Copying exactly, give the lines in the material below from the one with "bpy.context.view_layer.objects.active = tray" to the one with "bpy.ops.object.shade_smooth_by_angle(angle=math.radians(30))", ends included, and nothing besides.
——————
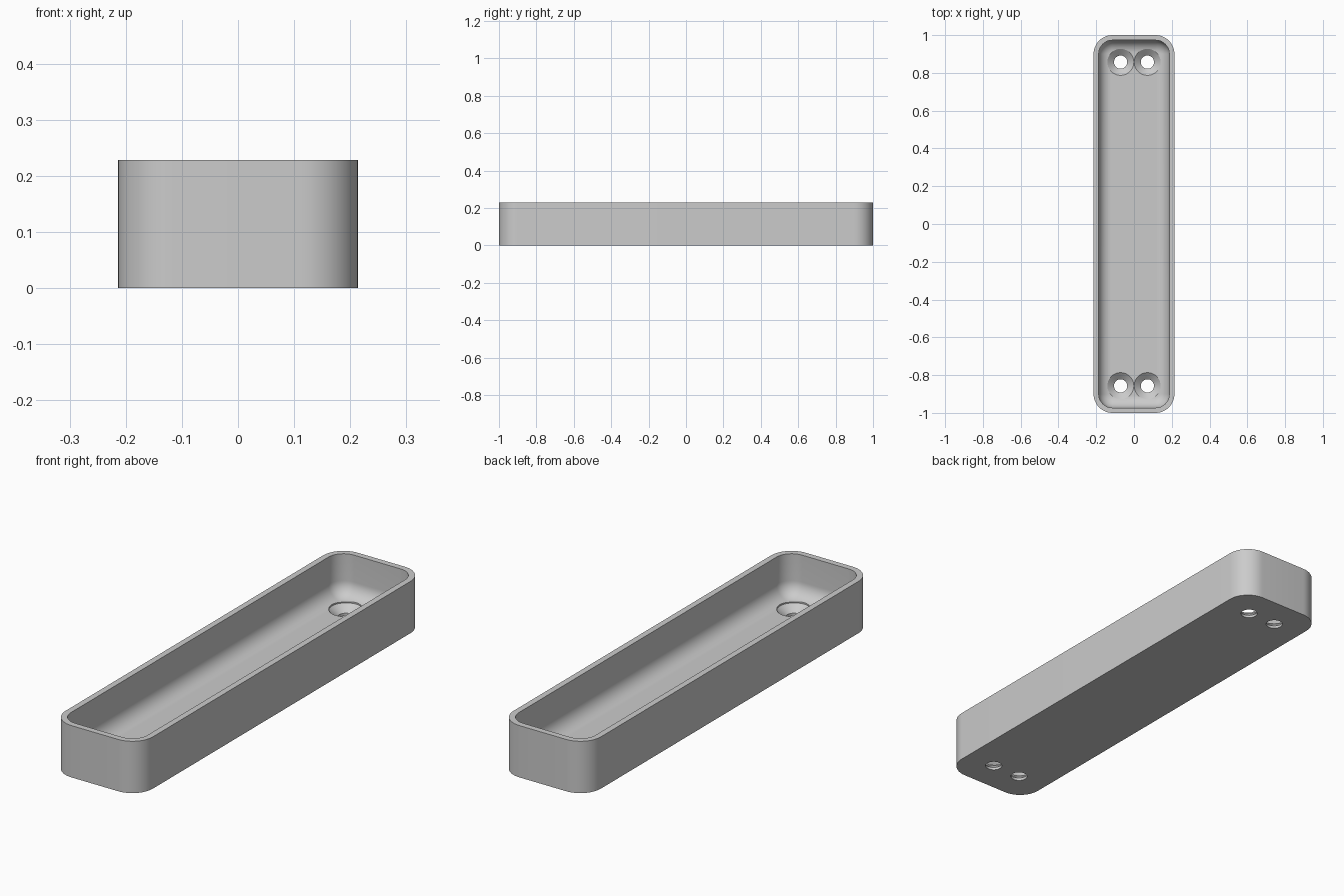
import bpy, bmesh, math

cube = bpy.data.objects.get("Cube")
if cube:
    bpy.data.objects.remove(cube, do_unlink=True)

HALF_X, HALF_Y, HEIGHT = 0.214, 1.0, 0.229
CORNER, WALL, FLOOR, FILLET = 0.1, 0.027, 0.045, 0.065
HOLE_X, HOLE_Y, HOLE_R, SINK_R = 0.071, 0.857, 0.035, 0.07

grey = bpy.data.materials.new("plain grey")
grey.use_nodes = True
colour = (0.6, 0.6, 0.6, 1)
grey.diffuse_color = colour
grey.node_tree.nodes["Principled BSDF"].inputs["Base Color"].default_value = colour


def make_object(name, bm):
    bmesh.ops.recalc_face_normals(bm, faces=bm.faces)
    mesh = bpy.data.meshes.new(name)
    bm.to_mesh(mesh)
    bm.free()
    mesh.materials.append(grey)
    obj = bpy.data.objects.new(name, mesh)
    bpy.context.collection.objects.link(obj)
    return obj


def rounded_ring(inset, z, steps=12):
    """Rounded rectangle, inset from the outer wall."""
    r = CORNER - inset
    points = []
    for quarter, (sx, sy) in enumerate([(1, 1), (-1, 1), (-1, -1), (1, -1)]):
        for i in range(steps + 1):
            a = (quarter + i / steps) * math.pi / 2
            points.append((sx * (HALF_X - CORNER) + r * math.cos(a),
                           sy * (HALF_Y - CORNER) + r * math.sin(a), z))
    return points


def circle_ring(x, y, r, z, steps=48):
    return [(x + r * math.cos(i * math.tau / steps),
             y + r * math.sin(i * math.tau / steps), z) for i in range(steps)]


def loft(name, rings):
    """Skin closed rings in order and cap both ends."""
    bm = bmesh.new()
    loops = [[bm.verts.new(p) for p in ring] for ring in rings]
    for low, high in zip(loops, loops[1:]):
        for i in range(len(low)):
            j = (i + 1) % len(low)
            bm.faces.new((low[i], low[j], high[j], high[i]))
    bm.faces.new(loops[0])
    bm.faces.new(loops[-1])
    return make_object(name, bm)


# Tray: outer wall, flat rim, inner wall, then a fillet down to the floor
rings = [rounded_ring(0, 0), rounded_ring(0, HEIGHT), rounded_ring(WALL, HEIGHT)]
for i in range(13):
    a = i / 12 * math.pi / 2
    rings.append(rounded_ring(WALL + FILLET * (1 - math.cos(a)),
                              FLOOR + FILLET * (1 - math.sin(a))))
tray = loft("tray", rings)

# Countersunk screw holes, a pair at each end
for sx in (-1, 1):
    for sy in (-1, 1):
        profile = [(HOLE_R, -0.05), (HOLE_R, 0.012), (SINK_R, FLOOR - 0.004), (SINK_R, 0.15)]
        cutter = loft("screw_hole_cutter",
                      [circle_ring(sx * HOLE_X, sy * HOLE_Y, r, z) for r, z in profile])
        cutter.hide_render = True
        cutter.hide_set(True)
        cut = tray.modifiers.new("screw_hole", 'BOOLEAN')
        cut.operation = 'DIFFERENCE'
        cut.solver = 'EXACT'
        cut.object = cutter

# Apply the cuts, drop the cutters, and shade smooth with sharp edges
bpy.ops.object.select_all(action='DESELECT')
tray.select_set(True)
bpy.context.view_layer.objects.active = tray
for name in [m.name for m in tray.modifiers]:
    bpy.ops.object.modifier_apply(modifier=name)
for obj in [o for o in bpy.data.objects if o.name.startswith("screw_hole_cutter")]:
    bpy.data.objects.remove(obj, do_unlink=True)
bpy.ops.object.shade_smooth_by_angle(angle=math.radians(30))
——————
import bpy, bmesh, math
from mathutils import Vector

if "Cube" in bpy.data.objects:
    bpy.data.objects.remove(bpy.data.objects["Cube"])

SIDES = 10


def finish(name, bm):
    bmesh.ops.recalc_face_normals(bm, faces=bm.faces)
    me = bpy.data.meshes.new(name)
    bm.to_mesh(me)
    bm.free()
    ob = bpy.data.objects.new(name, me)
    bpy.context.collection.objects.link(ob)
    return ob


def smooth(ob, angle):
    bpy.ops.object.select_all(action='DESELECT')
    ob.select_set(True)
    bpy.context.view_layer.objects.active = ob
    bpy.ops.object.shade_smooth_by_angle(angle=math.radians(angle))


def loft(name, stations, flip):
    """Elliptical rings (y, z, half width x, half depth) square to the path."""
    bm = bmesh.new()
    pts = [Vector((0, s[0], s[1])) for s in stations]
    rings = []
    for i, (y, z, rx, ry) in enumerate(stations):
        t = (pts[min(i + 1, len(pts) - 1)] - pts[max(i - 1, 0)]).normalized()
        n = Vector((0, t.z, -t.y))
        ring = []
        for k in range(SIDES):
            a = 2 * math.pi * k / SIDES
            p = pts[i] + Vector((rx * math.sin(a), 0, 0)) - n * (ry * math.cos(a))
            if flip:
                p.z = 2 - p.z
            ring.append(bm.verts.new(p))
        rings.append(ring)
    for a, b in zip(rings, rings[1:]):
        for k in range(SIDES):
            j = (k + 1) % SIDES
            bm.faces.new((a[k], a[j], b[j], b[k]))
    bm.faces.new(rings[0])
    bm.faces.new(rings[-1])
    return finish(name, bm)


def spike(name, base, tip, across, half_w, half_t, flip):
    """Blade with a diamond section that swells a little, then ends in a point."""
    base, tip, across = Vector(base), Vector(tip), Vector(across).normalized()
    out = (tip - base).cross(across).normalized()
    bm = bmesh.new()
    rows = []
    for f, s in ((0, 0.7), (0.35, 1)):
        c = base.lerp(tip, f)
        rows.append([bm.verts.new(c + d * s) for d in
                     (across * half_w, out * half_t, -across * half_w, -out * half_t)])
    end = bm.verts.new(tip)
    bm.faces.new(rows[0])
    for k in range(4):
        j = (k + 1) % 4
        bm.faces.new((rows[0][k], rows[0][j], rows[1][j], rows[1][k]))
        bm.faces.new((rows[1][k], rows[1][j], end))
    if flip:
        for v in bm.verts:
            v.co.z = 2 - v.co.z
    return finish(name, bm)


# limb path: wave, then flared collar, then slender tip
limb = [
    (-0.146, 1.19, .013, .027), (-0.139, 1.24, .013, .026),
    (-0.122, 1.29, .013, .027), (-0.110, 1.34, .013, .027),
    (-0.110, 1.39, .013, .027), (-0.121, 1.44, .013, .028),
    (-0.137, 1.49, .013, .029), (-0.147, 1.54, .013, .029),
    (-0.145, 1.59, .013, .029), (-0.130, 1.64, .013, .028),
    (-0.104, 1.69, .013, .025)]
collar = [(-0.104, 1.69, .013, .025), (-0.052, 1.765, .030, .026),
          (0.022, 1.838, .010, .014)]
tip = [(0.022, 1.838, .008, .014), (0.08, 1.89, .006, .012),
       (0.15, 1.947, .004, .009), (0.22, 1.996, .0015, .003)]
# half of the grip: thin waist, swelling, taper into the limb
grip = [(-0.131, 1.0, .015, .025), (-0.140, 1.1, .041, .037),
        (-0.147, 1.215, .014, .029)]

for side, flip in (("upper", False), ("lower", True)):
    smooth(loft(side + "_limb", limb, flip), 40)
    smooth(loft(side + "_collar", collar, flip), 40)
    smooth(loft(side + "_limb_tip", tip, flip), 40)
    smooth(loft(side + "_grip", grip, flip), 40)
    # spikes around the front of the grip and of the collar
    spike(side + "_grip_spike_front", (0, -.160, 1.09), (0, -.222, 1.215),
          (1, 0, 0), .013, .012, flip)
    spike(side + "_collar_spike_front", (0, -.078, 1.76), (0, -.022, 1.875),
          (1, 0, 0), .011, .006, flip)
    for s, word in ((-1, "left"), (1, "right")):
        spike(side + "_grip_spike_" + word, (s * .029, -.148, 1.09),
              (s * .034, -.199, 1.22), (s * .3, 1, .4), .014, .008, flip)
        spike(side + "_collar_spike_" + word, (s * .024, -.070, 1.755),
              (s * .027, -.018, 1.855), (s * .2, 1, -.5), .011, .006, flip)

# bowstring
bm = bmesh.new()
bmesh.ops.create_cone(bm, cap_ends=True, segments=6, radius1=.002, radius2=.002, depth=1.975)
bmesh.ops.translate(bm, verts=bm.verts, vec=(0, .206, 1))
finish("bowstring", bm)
——————
## Result
bpy.context.view_layer.objects.active = tray
for name in [m.name for m in tray.modifiers]:
    bpy.ops.object.modifier_apply(modifier=name)
for obj in [o for o in bpy.data.objects if o.name.startswith("screw_hole_cutter")]:
    bpy.data.objects.remove(obj, do_unlink=True)
bpy.ops.object.shade_smooth_by_angle(angle=math.radians(30))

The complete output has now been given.